[WHAT YOU ARE ASKED TO DO]: In the answer, each line must appear exactly as in the records, and no picture may appear.

[THE RECORDS]:
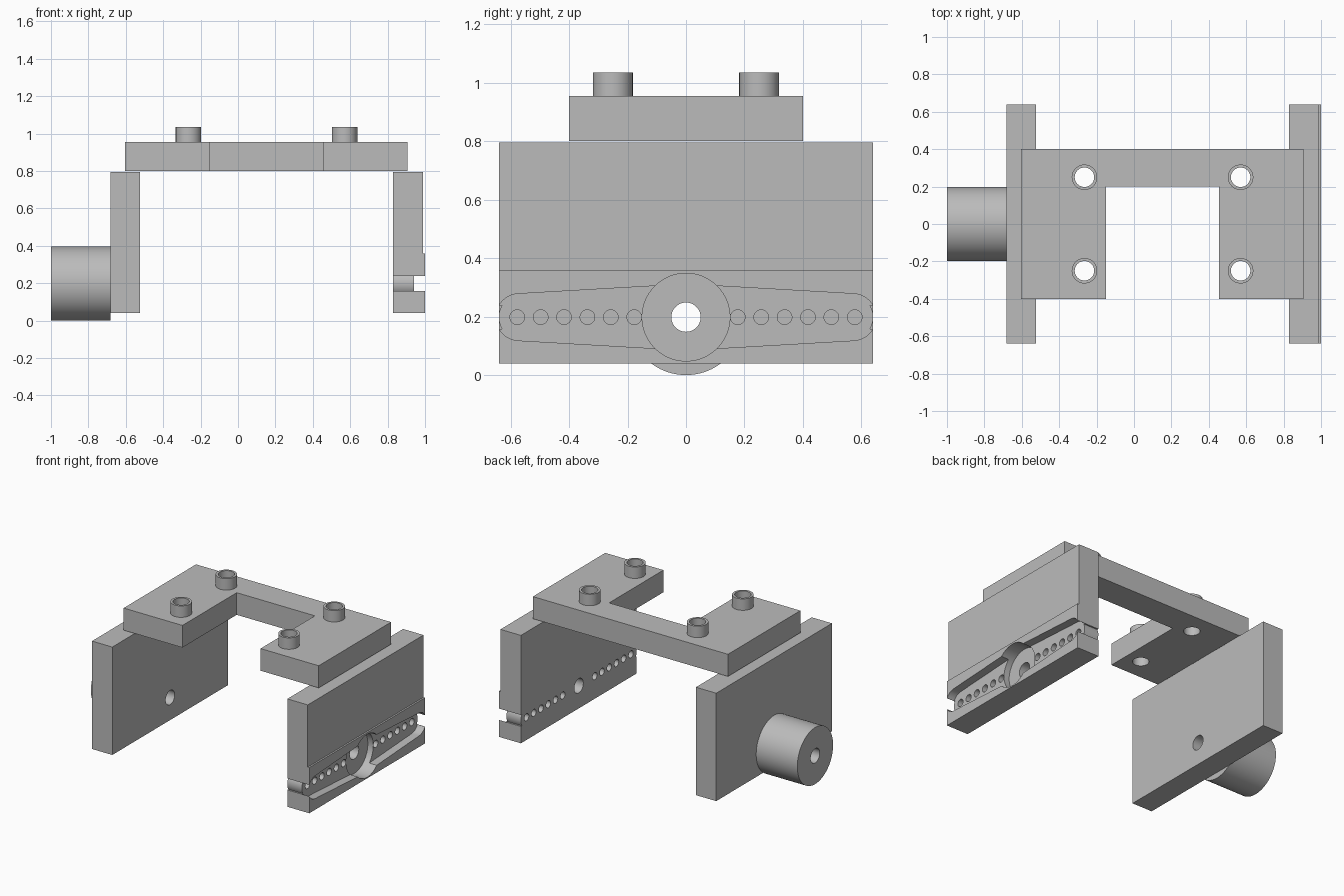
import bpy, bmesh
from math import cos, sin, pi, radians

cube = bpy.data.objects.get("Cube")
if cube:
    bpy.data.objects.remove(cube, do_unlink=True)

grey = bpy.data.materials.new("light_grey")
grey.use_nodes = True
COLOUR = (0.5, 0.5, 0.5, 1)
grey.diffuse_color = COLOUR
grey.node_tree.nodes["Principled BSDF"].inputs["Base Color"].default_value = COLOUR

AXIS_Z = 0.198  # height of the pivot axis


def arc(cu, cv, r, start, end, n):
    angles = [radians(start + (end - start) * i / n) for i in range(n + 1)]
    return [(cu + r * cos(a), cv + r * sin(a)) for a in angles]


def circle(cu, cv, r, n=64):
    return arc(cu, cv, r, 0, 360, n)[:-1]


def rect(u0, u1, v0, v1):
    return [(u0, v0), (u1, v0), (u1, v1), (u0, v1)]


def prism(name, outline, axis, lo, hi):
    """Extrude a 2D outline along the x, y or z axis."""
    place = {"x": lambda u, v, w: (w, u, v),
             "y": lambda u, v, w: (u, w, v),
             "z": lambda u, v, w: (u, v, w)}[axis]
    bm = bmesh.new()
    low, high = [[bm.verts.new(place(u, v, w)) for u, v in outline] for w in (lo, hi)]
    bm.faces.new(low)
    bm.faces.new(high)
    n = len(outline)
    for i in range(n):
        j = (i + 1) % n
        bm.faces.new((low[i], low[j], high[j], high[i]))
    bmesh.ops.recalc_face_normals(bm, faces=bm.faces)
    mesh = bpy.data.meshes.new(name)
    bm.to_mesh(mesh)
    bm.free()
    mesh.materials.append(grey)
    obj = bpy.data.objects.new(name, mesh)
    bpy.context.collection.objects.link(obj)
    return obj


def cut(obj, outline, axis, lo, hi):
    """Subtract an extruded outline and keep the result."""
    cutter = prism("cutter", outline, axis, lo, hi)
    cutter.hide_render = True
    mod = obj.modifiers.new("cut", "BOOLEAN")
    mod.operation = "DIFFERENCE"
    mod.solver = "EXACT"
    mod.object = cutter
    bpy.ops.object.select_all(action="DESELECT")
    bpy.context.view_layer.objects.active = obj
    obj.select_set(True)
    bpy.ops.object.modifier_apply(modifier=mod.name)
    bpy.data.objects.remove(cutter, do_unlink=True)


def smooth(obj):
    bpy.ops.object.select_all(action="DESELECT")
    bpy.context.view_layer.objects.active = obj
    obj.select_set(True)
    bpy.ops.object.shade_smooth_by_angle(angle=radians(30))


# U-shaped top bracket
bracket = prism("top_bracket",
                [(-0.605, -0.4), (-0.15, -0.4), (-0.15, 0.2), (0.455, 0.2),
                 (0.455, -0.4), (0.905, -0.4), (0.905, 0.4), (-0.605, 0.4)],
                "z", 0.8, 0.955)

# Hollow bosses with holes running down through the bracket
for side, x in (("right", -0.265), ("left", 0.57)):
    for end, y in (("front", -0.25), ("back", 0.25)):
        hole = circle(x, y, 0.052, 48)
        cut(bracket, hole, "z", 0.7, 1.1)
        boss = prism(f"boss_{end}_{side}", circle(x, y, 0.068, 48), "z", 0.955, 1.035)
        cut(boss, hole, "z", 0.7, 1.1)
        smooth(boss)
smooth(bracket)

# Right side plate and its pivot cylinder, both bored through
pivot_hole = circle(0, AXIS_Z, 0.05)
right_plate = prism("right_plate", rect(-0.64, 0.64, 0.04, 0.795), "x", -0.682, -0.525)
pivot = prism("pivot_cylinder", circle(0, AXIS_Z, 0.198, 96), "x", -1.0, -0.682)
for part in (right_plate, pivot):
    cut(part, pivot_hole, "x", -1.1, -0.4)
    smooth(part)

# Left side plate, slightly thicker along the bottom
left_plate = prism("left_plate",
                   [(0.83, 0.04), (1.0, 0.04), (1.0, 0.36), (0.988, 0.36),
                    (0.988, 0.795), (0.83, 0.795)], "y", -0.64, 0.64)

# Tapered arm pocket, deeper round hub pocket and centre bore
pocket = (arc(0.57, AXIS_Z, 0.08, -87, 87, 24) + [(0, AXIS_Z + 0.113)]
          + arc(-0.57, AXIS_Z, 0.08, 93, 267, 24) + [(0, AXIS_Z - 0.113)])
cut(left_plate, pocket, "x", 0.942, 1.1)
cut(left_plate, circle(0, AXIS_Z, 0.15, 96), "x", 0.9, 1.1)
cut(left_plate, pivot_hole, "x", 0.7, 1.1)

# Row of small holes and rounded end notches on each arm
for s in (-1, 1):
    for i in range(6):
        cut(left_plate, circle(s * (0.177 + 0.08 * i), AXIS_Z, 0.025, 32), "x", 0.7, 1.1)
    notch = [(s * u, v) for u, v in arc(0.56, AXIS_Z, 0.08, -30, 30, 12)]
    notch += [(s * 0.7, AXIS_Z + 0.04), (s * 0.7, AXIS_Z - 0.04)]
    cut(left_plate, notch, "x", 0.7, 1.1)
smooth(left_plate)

[SOLUTION TO THE PROBLEM]:
import bpy, bmesh
from math import cos, sin, pi, radians

cube = bpy.data.objects.get("Cube")
if cube:
    bpy.data.objects.remove(cube, do_unlink=True)

grey = bpy.data.materials.new("light_grey")
grey.use_nodes = True
COLOUR = (0.5, 0.5, 0.5, 1)
grey.diffuse_color = COLOUR
grey.node_tree.nodes["Principled BSDF"].inputs["Base Color"].default_value = COLOUR

AXIS_Z = 0.198  # height of the pivot axis


def arc(cu, cv, r, start, end, n):
    angles = [radians(start + (end - start) * i / n) for i in range(n + 1)]
    return [(cu + r * cos(a), cv + r * sin(a)) for a in angles]


def circle(cu, cv, r, n=64):
    return arc(cu, cv, r, 0, 360, n)[:-1]


def rect(u0, u1, v0, v1):
    return [(u0, v0), (u1, v0), (u1, v1), (u0, v1)]


def prism(name, outline, axis, lo, hi):
    """Extrude a 2D outline along the x, y or z axis."""
    place = {"x": lambda u, v, w: (w, u, v),
             "y": lambda u, v, w: (u, w, v),
             "z": lambda u, v, w: (u, v, w)}[axis]
    bm = bmesh.new()
    low, high = [[bm.verts.new(place(u, v, w)) for u, v in outline] for w in (lo, hi)]
    bm.faces.new(low)
    bm.faces.new(high)
    n = len(outline)
    for i in range(n):
        j = (i + 1) % n
        bm.faces.new((low[i], low[j], high[j], high[i]))
    bmesh.ops.recalc_face_normals(bm, faces=bm.faces)
    mesh = bpy.data.meshes.new(name)
    bm.to_mesh(mesh)
    bm.free()
    mesh.materials.append(grey)
    obj = bpy.data.objects.new(name, mesh)
    bpy.context.collection.objects.link(obj)
    return obj


def cut(obj, outline, axis, lo, hi):
    """Subtract an extruded outline and keep the result."""
    cutter = prism("cutter", outline, axis, lo, hi)
    cutter.hide_render = True
    mod = obj.modifiers.new("cut", "BOOLEAN")
    mod.operation = "DIFFERENCE"
    mod.solver = "EXACT"
    mod.object = cutter
    bpy.ops.object.select_all(action="DESELECT")
    bpy.context.view_layer.objects.active = obj
    obj.select_set(True)
    bpy.ops.object.modifier_apply(modifier=mod.name)
    bpy.data.objects.remove(cutter, do_unlink=True)


def smooth(obj):
    bpy.ops.object.select_all(action="DESELECT")
    bpy.context.view_layer.objects.active = obj
    obj.select_set(True)
    bpy.ops.object.shade_smooth_by_angle(angle=radians(30))


# U-shaped top bracket
bracket = prism("top_bracket",
                [(-0.605, -0.4), (-0.15, -0.4), (-0.15, 0.2), (0.455, 0.2),
                 (0.455, -0.4), (0.905, -0.4), (0.905, 0.4), (-0.605, 0.4)],
                "z", 0.8, 0.955)

# Hollow bosses with holes running down through the bracket
for side, x in (("right", -0.265), ("left", 0.57)):
    for end, y in (("front", -0.25), ("back", 0.25)):
        hole = circle(x, y, 0.052, 48)
        cut(bracket, hole, "z", 0.7, 1.1)
        boss = prism(f"boss_{end}_{side}", circle(x, y, 0.068, 48), "z", 0.955, 1.035)
        cut(boss, hole, "z", 0.7, 1.1)
        smooth(boss)
smooth(bracket)

# Right side plate and its pivot cylinder, both bored through
pivot_hole = circle(0, AXIS_Z, 0.05)
right_plate = prism("right_plate", rect(-0.64, 0.64, 0.04, 0.795), "x", -0.682, -0.525)
pivot = prism("pivot_cylinder", circle(0, AXIS_Z, 0.198, 96), "x", -1.0, -0.682)
for part in (right_plate, pivot):
    cut(part, pivot_hole, "x", -1.1, -0.4)
    smooth(part)

# Left side plate, slightly thicker along the bottom
left_plate = prism("left_plate",
                   [(0.83, 0.04), (1.0, 0.04), (1.0, 0.36), (0.988, 0.36),
                    (0.988, 0.795), (0.83, 0.795)], "y", -0.64, 0.64)

# Tapered arm pocket, deeper round hub pocket and centre bore
pocket = (arc(0.57, AXIS_Z, 0.08, -87, 87, 24) + [(0, AXIS_Z + 0.113)]
          + arc(-0.57, AXIS_Z, 0.08, 93, 267, 24) + [(0, AXIS_Z - 0.113)])
cut(left_plate, pocket, "x", 0.942, 1.1)
cut(left_plate, circle(0, AXIS_Z, 0.15, 96), "x", 0.9, 1.1)
cut(left_plate, pivot_hole, "x", 0.7, 1.1)

# Row of small holes and rounded end notches on each arm
for s in (-1, 1):
    for i in range(6):
        cut(left_plate, circle(s * (0.177 + 0.08 * i), AXIS_Z, 0.025, 32), "x", 0.7, 1.1)
    notch = [(s * u, v) for u, v in arc(0.56, AXIS_Z, 0.08, -30, 30, 12)]
    notch += [(s * 0.7, AXIS_Z + 0.04), (s * 0.7, AXIS_Z - 0.04)]
    cut(left_plate, notch, "x", 0.7, 1.1)
smooth(left_plate)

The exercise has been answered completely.